Brain Breaks are powerful tools in education, supported by research showing improved focus, retention, community building, and reduced stress among students. When structured using chemistry principles, like in the Water Maze Race, brain breaks can also introduce or reinforce fundamental chemistry concepts.
Have you seen the "salting-out effect"? This interesting demonstration shows a separation of two layers in a solution of water and an organic solvent by adding an ionic salt. Although this concept has important applications in organic chemistry and biochemistry, it can also be visually stunning and engaging for audiences. Read on to learn how to incorporate this demonstration into your chemistry lessons.
This activity allows for the simple and accurate determination of the heat of vaporization, ΔHvap, of water at 100°C, and ultimately the approximate strength of a hydrogen bond in boiling water, in kJ·mol–1.
This PFAS Analysis guided inquiry activity introduces students to "Forever Chemical" pollutants in the environment as they apply their previous knowledge related to electronegativity, polarizability and bond strength to PFAS molecules.
Nora Walsh outlines the interactive notebook pages she uses for her unit on Bonding. All of the documents and foldables are available for download.
In this lab, students are presented with nine unknown substances. By performing a series of tests, analyzing chemical structures, and applying their understanding of how intermolecular forces affect the properties of a substance, students will ultimately determine the identity of each unknown.
Did you figure out how to create a multi-colored mixture? Check out the solution to Chemical Mystery #19: Multi-colored Mixture!
Students use a micro-scale method to extract caffeine from tea using dichloromethane.
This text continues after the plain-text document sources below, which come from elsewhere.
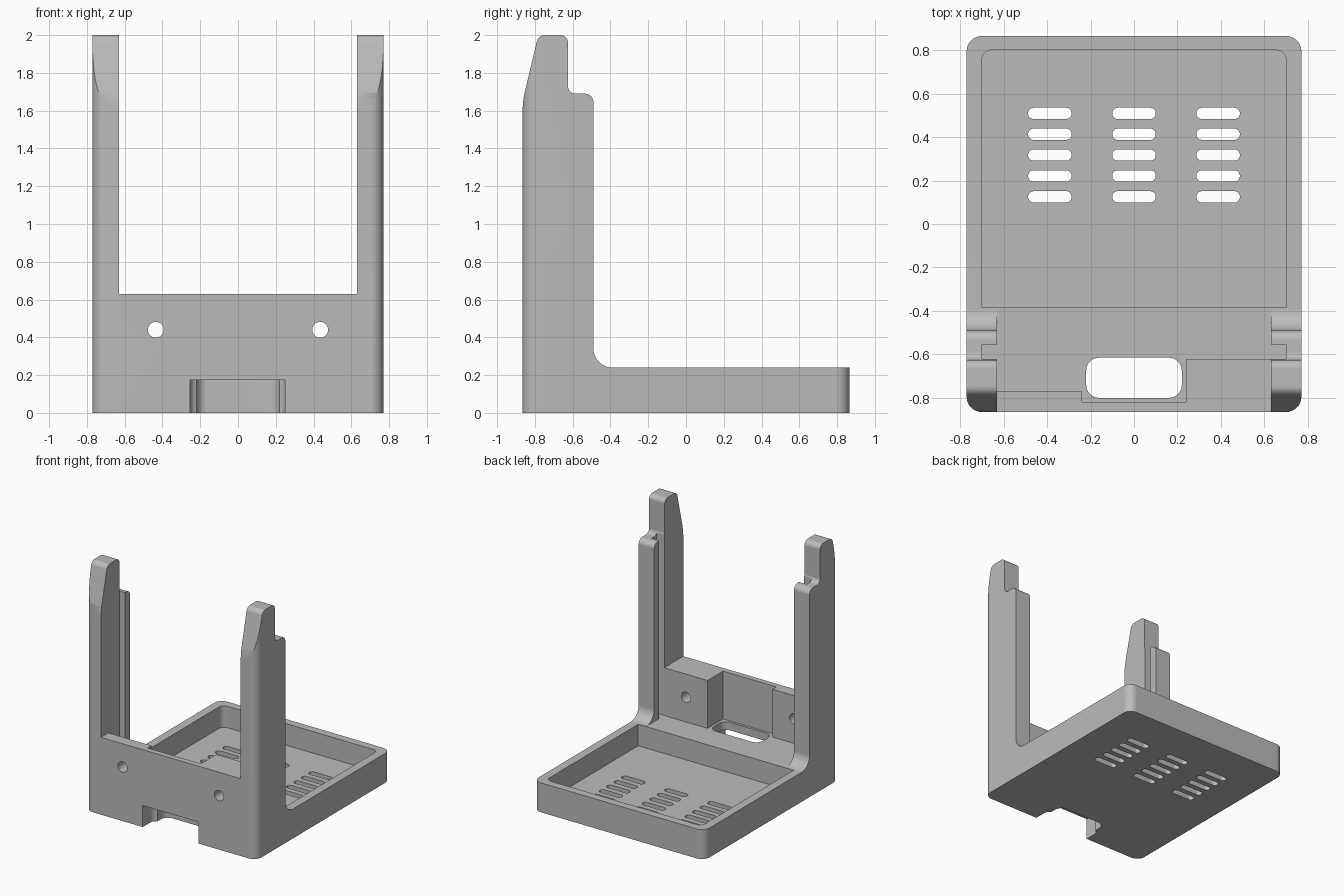
import bpy, bmesh
from math import cos, sin, pi, radians
from mathutils import Vector

old = bpy.data.objects.get("Cube")
if old:
    bpy.data.objects.remove(old)

grey = bpy.data.materials.new("mid_grey_plastic")
grey.use_nodes = True
COLOUR = (0.5, 0.5, 0.5, 1)
grey.diffuse_color = COLOUR
grey.node_tree.nodes["Principled BSDF"].inputs["Base Color"].default_value = COLOUR


def rounded(points, steps=8):
    """Outline from (u, v, radius) corners, each replaced by a tangent arc."""
    out = []
    for i, (u, v, r) in enumerate(points):
        p = Vector((u, v))
        if not r:
            out.append(p)
            continue
        a = (Vector(points[i - 1][:2]) - p).normalized()
        b = (Vector(points[(i + 1) % len(points)][:2]) - p).normalized()
        half = a.angle(b) / 2
        reach = r / abs(sin(half) / cos(half))
        centre = p + (a + b).normalized() * (r / sin(half))
        start, end = p + a * reach - centre, p + b * reach - centre
        sweep = start.angle(end)
        for k in range(steps + 1):
            t = k / steps
            out.append(centre + (start * sin((1 - t) * sweep) + end * sin(t * sweep)) / sin(sweep))
    return out


def rect(u0, u1, v0, v1, r=0):
    return rounded([(u0, v0, r), (u1, v0, r), (u1, v1, r), (u0, v1, r)])


def prism(name, outline, low, high, axis):
    """Extrude an outline along an axis: x uses (y, z), y uses (x, z), z uses (x, y)."""
    place = {"x": lambda u, v, w: (w, u, v),
             "y": lambda u, v, w: (u, w, v),
             "z": lambda u, v, w: (u, v, w)}[axis]
    bm = bmesh.new()
    face = bm.faces.new([bm.verts.new(place(p.x, p.y, low)) for p in outline])
    side = bmesh.ops.extrude_face_region(bm, geom=[face])
    moved = [g for g in side["geom"] if isinstance(g, bmesh.types.BMVert)]
    bmesh.ops.translate(bm, verts=moved, vec=place(0, 0, high - low))
    bmesh.ops.recalc_face_normals(bm, faces=bm.faces)
    mesh = bpy.data.meshes.new(name)
    bm.to_mesh(mesh)
    bm.free()
    obj = bpy.data.objects.new(name, mesh)
    bpy.context.collection.objects.link(obj)
    obj.data.materials.append(grey)
    return obj


# Side profile: tapered uprights, rear step, fillet and long base
stand = prism("device_stand", rounded([
    (-0.865, 0, 0), (-0.865, 1.65, 0.45), (-0.782, 2, 0.045), (-0.625, 2, 0.04),
    (-0.625, 1.69, 0.04), (-0.49, 1.69, 0.045), (-0.49, 0.24, 0.1),
    (0.865, 0.24, 0), (0.865, 0, 0)]), -0.77, 0.77, "x")


def carve(tool, operation="DIFFERENCE"):
    mod = stand.modifiers.new(tool.name, "BOOLEAN")
    mod.operation = operation
    mod.solver = "EXACT"
    mod.object = tool
    bpy.context.view_layer.objects.active = stand
    bpy.ops.object.modifier_apply(modifier=mod.name)
    bpy.data.objects.remove(tool)


# Rounded vertical corners
carve(prism("corner_envelope", rect(-0.77, 0.77, -0.865, 0.865, 0.07), -0.1, 2.1, "z"), "INTERSECT")

# Gap between the uprights above the front wall
carve(prism("upright_gap", rect(-0.63, 0.63, 0.63, 2.2), -1, 0, "y"))

# Stepped space behind the front wall, with guide grooves in the uprights
plan = [(-0.63, -0.77), (-0.24, -0.77), (-0.24, -0.82), (0.24, -0.82), (0.24, -0.62),
        (0.70, -0.62), (0.70, -0.555), (0.63, -0.555), (0.63, -0.3), (-0.63, -0.3),
        (-0.63, -0.555), (-0.70, -0.555), (-0.70, -0.62), (-0.63, -0.62)]
carve(prism("rear_space", [Vector(p) for p in plan], 0.24, 2.2, "z"))

# Shallow tray, rounded at its rear corners
carve(prism("tray_pocket", rounded([(-0.70, -0.385, 0), (0.70, -0.385, 0),
                                    (0.70, 0.80, 0.045), (-0.70, 0.80, 0.045)]), 0.065, 0.4, "z"))

# Vent slots in the tray floor
for column in (-1, 0, 1):
    for row in range(5):
        x, y = column * 0.387, 0.125 + row * 0.096
        carve(prism("vent_slot", rect(x - 0.1, x + 0.1, y - 0.026, y + 0.026, 0.0255), -0.1, 0.2, "z"))

# Cable opening through the base and the notch in front of it
carve(prism("cable_opening", rect(-0.22, 0.22, -0.80, -0.615, 0.06), -0.1, 0.4, "z"))
carve(prism("cable_notch", rect(-0.253, 0.25, -1, -0.72, 0.05), -0.1, 0.175, "z"))

# Screw holes through the front wall
for x in (-0.435, 0.435):
    ring = [Vector((x + 0.042 * cos(k * pi / 16), 0.44 + 0.042 * sin(k * pi / 16))) for k in range(32)]
    carve(prism("screw_hole", ring, -1, -0.58, "y"))

# Smooth curved surfaces, crisp edges
bpy.ops.object.select_all(action="DESELECT")
stand.select_set(True)
bpy.context.view_layer.objects.active = stand
bpy.ops.object.shade_smooth_by_angle(angle=radians(30))
weighted = stand.modifiers.new("weighted_normals", "WEIGHTED_NORMAL")
weighted.keep_sharp = True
At the end of the activity, the students' dochloromethane extractions are pooled; the solvent is distilled after class for re-use.
Many of us have molecular kits we only use once a year. Dust them off and find new lessons to use them in!
Card sorts can be used to quickly assess student understanding. The author has modified two card sorts on photoelectron spectroscopy and intermoleculer forces for use either remotely or in a paperless classroom.